Every entry is to be set down a second time, precisely as written.
(Given records)
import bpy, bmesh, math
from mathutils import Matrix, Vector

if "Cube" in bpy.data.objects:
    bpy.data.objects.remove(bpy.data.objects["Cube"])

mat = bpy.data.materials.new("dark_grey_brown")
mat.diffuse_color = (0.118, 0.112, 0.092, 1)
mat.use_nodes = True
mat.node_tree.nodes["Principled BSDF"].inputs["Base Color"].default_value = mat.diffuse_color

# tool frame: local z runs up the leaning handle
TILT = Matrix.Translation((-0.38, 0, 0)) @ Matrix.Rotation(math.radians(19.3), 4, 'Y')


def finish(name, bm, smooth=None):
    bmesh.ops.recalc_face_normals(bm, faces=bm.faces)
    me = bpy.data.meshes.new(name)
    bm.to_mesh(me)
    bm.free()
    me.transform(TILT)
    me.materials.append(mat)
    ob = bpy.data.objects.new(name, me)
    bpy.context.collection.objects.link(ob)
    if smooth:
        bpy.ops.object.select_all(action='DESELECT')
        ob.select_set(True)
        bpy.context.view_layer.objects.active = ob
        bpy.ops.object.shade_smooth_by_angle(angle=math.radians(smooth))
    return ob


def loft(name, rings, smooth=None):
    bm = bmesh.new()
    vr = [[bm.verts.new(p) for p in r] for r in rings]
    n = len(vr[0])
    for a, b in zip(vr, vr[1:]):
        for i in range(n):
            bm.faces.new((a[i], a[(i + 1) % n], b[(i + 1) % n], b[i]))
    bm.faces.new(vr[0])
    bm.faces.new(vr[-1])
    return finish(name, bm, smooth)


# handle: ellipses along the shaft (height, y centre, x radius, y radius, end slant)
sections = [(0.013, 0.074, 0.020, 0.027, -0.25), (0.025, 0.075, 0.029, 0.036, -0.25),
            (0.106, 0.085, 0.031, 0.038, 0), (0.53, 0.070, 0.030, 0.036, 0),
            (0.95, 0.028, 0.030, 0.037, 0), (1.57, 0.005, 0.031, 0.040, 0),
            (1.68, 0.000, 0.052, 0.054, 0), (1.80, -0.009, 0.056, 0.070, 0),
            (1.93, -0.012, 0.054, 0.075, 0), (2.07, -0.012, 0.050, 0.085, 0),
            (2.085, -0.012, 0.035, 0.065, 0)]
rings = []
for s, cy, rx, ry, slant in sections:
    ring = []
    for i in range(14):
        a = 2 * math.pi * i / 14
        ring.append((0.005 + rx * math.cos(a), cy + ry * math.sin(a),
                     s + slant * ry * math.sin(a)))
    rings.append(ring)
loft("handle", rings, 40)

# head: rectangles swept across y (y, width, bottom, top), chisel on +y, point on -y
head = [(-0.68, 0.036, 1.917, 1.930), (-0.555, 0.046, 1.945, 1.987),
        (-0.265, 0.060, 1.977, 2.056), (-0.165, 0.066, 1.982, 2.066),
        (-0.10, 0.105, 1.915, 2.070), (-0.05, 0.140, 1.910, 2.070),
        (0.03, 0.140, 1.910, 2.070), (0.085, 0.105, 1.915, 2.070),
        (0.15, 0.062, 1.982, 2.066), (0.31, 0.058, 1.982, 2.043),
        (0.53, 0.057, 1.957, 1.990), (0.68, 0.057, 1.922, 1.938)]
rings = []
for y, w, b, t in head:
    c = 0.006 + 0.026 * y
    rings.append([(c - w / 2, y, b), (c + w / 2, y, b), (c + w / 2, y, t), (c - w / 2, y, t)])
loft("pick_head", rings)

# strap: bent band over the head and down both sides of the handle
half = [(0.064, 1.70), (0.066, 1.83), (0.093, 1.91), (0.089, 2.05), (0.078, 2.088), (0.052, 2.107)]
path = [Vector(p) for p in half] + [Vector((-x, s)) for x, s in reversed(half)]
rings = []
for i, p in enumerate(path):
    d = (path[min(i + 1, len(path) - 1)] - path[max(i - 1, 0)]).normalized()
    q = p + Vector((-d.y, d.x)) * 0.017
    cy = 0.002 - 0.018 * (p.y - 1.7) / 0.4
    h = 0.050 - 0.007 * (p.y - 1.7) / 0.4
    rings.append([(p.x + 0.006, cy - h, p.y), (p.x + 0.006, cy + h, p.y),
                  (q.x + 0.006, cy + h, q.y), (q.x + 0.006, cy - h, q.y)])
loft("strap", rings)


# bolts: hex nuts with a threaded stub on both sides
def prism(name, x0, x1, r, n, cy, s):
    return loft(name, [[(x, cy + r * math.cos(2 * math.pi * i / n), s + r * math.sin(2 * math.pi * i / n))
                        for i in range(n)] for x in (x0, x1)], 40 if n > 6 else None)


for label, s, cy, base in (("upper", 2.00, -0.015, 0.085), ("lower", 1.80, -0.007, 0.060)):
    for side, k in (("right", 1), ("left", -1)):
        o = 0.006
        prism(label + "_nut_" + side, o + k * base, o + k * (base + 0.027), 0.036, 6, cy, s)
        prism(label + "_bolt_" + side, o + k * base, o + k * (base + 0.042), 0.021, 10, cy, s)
(End Given records)
Expected answer ->
import bpy, bmesh, math
from mathutils import Matrix, Vector

if "Cube" in bpy.data.objects:
    bpy.data.objects.remove(bpy.data.objects["Cube"])

mat = bpy.data.materials.new("dark_grey_brown")
mat.diffuse_color = (0.118, 0.112, 0.092, 1)
mat.use_nodes = True
mat.node_tree.nodes["Principled BSDF"].inputs["Base Color"].default_value = mat.diffuse_color

# tool frame: local z runs up the leaning handle
TILT = Matrix.Translation((-0.38, 0, 0)) @ Matrix.Rotation(math.radians(19.3), 4, 'Y')


def finish(name, bm, smooth=None):
    bmesh.ops.recalc_face_normals(bm, faces=bm.faces)
    me = bpy.data.meshes.new(name)
    bm.to_mesh(me)
    bm.free()
    me.transform(TILT)
    me.materials.append(mat)
    ob = bpy.data.objects.new(name, me)
    bpy.context.collection.objects.link(ob)
    if smooth:
        bpy.ops.object.select_all(action='DESELECT')
        ob.select_set(True)
        bpy.context.view_layer.objects.active = ob
        bpy.ops.object.shade_smooth_by_angle(angle=math.radians(smooth))
    return ob


def loft(name, rings, smooth=None):
    bm = bmesh.new()
    vr = [[bm.verts.new(p) for p in r] for r in rings]
    n = len(vr[0])
    for a, b in zip(vr, vr[1:]):
        for i in range(n):
            bm.faces.new((a[i], a[(i + 1) % n], b[(i + 1) % n], b[i]))
    bm.faces.new(vr[0])
    bm.faces.new(vr[-1])
    return finish(name, bm, smooth)


# handle: ellipses along the shaft (height, y centre, x radius, y radius, end slant)
sections = [(0.013, 0.074, 0.020, 0.027, -0.25), (0.025, 0.075, 0.029, 0.036, -0.25),
            (0.106, 0.085, 0.031, 0.038, 0), (0.53, 0.070, 0.030, 0.036, 0),
            (0.95, 0.028, 0.030, 0.037, 0), (1.57, 0.005, 0.031, 0.040, 0),
            (1.68, 0.000, 0.052, 0.054, 0), (1.80, -0.009, 0.056, 0.070, 0),
            (1.93, -0.012, 0.054, 0.075, 0), (2.07, -0.012, 0.050, 0.085, 0),
            (2.085, -0.012, 0.035, 0.065, 0)]
rings = []
for s, cy, rx, ry, slant in sections:
    ring = []
    for i in range(14):
        a = 2 * math.pi * i / 14
        ring.append((0.005 + rx * math.cos(a), cy + ry * math.sin(a),
                     s + slant * ry * math.sin(a)))
    rings.append(ring)
loft("handle", rings, 40)

# head: rectangles swept across y (y, width, bottom, top), chisel on +y, point on -y
head = [(-0.68, 0.036, 1.917, 1.930), (-0.555, 0.046, 1.945, 1.987),
        (-0.265, 0.060, 1.977, 2.056), (-0.165, 0.066, 1.982, 2.066),
        (-0.10, 0.105, 1.915, 2.070), (-0.05, 0.140, 1.910, 2.070),
        (0.03, 0.140, 1.910, 2.070), (0.085, 0.105, 1.915, 2.070),
        (0.15, 0.062, 1.982, 2.066), (0.31, 0.058, 1.982, 2.043),
        (0.53, 0.057, 1.957, 1.990), (0.68, 0.057, 1.922, 1.938)]
rings = []
for y, w, b, t in head:
    c = 0.006 + 0.026 * y
    rings.append([(c - w / 2, y, b), (c + w / 2, y, b), (c + w / 2, y, t), (c - w / 2, y, t)])
loft("pick_head", rings)

# strap: bent band over the head and down both sides of the handle
half = [(0.064, 1.70), (0.066, 1.83), (0.093, 1.91), (0.089, 2.05), (0.078, 2.088), (0.052, 2.107)]
path = [Vector(p) for p in half] + [Vector((-x, s)) for x, s in reversed(half)]
rings = []
for i, p in enumerate(path):
    d = (path[min(i + 1, len(path) - 1)] - path[max(i - 1, 0)]).normalized()
    q = p + Vector((-d.y, d.x)) * 0.017
    cy = 0.002 - 0.018 * (p.y - 1.7) / 0.4
    h = 0.050 - 0.007 * (p.y - 1.7) / 0.4
    rings.append([(p.x + 0.006, cy - h, p.y), (p.x + 0.006, cy + h, p.y),
                  (q.x + 0.006, cy + h, q.y), (q.x + 0.006, cy - h, q.y)])
loft("strap", rings)


# bolts: hex nuts with a threaded stub on both sides
def prism(name, x0, x1, r, n, cy, s):
    return loft(name, [[(x, cy + r * math.cos(2 * math.pi * i / n), s + r * math.sin(2 * math.pi * i / n))
                        for i in range(n)] for x in (x0, x1)], 40 if n > 6 else None)


for label, s, cy, base in (("upper", 2.00, -0.015, 0.085), ("lower", 1.80, -0.007, 0.060)):
    for side, k in (("right", 1), ("left", -1)):
        o = 0.006
        prism(label + "_nut_" + side, o + k * base, o + k * (base + 0.027), 0.036, 6, cy, s)
        prism(label + "_bolt_" + side, o + k * base, o + k * (base + 0.042), 0.021, 10, cy, s)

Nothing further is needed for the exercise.